Fascism in Canada

I don’t think that they really believed it. I think they just joined an organization … the fascists from Saint-Henri, ninety percent of them were not educated. I think it offered them somewhere to go for a meeting, to get-together, to play cards, to have a drink and talk about their home.

Joe Mastromonaco, son of internee Giovanni Mastromonaco, video interview, Columbus Centre Collection

I swear to execute without discussion the orders of il Duce and to serve with all my strength and if necessary with my blood the cause of the Fascist Revolution.

The oath that appeared on fascist membership cards, RCMP, The Organization and Activities of the Italian Fascist Party in Canada, Library and Archives Canada

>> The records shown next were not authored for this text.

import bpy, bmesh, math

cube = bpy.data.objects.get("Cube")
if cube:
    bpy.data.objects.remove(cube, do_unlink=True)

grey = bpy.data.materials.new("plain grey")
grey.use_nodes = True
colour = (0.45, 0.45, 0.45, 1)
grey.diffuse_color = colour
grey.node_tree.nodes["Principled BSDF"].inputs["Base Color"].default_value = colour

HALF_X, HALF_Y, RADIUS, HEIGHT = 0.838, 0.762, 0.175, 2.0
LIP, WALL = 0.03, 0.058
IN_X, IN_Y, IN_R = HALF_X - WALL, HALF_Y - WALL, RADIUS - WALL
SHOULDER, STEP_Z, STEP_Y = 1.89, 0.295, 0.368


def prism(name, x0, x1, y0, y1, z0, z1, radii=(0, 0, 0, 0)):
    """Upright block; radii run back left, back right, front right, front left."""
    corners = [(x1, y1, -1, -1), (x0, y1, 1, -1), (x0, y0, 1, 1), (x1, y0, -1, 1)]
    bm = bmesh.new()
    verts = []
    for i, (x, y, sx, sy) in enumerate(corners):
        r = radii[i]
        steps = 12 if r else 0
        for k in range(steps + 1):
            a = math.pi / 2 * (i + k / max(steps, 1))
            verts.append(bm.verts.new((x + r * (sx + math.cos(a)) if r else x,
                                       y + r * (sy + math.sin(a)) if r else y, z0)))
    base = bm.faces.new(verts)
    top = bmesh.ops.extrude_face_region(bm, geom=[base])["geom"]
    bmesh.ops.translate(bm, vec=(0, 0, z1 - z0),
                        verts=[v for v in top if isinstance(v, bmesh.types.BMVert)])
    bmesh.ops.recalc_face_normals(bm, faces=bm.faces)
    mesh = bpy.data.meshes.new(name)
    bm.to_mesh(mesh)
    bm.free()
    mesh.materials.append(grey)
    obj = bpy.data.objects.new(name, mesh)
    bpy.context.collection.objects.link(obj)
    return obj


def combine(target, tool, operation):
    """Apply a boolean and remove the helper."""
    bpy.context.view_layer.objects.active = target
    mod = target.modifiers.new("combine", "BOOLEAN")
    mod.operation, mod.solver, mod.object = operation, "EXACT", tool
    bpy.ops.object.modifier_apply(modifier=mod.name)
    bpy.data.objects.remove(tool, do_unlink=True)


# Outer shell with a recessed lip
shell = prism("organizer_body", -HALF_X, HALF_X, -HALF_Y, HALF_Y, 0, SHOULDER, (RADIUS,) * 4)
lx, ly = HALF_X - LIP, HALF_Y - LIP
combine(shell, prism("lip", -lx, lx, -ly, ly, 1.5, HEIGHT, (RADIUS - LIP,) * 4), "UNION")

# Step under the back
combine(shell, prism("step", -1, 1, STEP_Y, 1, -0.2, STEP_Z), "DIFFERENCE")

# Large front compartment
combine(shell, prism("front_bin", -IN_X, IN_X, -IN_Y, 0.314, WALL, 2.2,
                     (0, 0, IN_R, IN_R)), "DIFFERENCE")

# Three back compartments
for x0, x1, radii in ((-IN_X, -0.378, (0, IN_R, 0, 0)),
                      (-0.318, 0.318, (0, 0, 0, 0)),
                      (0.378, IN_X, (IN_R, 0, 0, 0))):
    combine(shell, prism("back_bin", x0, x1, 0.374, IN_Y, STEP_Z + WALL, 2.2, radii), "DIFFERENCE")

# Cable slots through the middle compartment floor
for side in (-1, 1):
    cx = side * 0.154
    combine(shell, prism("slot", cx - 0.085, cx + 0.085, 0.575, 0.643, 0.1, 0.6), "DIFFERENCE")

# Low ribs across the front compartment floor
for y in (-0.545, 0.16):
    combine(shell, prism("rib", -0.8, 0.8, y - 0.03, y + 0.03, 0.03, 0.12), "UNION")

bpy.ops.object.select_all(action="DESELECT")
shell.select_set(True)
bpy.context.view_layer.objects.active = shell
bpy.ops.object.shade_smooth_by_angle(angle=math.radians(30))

I mean, [my grandfather] was proud of Victor Emmanuel. He also believed in what Mussolini was doing for the Vatican and bringing back the states to Rome, which had been confiscated. And that was one of the reasons why he supported them and I know that they had collected all their jewellery and sent it over to Italy to help Mussolini and his endeavour. And I don't think ever, ever, ever that my grandfather had anything against England or Canada.

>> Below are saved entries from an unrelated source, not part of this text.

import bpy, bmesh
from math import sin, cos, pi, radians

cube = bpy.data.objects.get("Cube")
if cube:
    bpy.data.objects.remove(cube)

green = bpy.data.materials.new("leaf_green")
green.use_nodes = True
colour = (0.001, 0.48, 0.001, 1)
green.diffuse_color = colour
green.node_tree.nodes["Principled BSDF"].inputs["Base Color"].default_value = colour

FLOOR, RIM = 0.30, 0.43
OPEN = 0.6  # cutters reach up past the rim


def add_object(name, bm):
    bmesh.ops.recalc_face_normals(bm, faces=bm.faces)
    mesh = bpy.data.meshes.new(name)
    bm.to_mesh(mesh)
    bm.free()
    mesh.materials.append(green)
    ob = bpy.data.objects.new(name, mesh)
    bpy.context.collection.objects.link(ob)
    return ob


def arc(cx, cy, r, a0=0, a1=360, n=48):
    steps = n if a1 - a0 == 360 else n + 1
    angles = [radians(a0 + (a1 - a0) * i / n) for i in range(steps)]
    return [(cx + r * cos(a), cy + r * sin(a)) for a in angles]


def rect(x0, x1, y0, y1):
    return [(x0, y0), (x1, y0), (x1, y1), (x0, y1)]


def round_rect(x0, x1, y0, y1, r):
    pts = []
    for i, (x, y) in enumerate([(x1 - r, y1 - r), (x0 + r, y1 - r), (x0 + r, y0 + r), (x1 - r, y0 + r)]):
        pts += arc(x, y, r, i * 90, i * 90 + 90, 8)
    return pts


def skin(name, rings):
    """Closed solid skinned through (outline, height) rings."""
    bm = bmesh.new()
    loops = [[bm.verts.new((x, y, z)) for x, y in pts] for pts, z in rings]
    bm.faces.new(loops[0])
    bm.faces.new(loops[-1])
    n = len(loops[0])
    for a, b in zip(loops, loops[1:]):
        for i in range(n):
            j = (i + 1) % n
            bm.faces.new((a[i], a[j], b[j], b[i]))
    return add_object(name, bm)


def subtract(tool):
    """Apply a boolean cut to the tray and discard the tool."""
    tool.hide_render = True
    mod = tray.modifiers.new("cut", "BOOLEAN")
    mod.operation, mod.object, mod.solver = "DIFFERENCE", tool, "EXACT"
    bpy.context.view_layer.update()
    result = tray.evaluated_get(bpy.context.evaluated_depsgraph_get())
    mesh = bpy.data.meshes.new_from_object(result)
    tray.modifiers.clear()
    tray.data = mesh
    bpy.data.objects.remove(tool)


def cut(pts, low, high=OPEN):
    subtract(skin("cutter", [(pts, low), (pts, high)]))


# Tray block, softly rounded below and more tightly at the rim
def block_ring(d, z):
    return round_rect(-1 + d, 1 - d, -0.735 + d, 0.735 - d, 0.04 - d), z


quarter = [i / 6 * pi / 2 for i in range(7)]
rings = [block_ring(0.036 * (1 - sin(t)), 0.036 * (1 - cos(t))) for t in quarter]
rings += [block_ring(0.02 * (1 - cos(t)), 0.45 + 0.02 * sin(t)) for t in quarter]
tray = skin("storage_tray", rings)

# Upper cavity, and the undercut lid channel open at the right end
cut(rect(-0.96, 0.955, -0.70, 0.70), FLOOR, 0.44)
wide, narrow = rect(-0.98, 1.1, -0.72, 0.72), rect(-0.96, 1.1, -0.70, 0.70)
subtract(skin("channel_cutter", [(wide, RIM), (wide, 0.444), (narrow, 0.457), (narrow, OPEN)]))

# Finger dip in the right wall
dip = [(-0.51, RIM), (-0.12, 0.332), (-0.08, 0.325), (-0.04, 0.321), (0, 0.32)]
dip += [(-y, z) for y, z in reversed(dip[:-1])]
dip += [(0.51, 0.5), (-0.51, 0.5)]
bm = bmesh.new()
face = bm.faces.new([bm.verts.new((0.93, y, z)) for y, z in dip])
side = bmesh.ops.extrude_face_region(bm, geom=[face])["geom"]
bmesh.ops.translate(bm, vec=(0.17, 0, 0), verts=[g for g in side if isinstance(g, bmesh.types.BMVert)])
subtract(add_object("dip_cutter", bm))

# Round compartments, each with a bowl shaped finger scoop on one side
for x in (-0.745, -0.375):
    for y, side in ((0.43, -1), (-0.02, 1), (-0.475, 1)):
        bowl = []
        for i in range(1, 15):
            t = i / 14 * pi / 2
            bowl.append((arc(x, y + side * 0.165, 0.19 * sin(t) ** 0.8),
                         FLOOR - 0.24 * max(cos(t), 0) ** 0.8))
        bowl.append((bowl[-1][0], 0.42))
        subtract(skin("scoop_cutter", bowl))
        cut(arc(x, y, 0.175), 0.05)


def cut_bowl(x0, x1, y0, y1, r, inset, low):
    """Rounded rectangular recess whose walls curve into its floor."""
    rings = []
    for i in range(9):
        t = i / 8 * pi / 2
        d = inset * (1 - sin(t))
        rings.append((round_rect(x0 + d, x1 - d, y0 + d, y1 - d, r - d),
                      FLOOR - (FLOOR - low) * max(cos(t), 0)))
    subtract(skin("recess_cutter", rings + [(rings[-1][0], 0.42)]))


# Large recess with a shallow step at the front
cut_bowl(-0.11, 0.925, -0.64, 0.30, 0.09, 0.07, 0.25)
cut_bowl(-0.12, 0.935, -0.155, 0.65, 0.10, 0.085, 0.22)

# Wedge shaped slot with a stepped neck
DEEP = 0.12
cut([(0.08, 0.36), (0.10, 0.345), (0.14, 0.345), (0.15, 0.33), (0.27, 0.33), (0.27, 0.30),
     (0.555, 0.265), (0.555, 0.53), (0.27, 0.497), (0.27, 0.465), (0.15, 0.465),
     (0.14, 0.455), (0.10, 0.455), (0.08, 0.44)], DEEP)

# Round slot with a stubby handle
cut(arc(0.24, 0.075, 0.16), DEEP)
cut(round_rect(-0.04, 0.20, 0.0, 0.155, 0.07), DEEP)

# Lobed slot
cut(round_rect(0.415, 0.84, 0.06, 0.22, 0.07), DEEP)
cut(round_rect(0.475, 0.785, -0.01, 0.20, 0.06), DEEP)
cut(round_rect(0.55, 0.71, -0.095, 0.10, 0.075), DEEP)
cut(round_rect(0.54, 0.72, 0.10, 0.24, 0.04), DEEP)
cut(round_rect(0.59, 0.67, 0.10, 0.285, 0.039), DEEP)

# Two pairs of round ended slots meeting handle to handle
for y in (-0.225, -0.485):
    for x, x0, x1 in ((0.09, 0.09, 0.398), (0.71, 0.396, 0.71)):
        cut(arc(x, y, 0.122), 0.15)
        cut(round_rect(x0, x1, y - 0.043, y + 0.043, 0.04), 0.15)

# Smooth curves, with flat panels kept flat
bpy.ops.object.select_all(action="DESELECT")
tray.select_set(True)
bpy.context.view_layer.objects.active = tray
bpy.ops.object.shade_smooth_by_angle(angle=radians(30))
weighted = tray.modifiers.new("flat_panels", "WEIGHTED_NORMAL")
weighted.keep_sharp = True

Sandy Corbo, granddaughter of internee Achille Corbo, video interview, Columbus Centre Collection

The meaning of fascism varied for Italian Canadians. Some wore black shirts and were active in a local fascist group known as the fascio. They believed in the political philosophy and supported Italian state interests in world affairs. Others responded to the positive change they felt Mussolini was bringing to Italy – political and economic stability, including infrastructure projects and increasing agricultural output. Among devoted Catholics, Mussolini was also praised for the Lateran Accords.

Italy’s fascist government considered all emigrants as Italian citizens whether or not they had become naturalized in other countries. Due to this policy, Italian consuls and vice-consuls in Canada, actively courted the community, promoting an Italian identity based on fascist propaganda and culture. This included the purchase or construction of buildings called Casa d’Italia and supporting the pro-fascist press in Canada, both financially and editorially. The consuls and vice-consuls also oversaw the Gioventù Italiana del Littorio Estero (Italian Lictor Youth) and the Dopolavoro.

Fascism was not exclusive to Italian neighbourhoods. During the 1920s and 1930s, fascist organizations existed among English, French, and German Canadians. The most well-known fascist leader of the time was Montreal’s Adrien Arcand of the National Unity Party (NUP). Arcand and members of the NUP were also interned during World War II.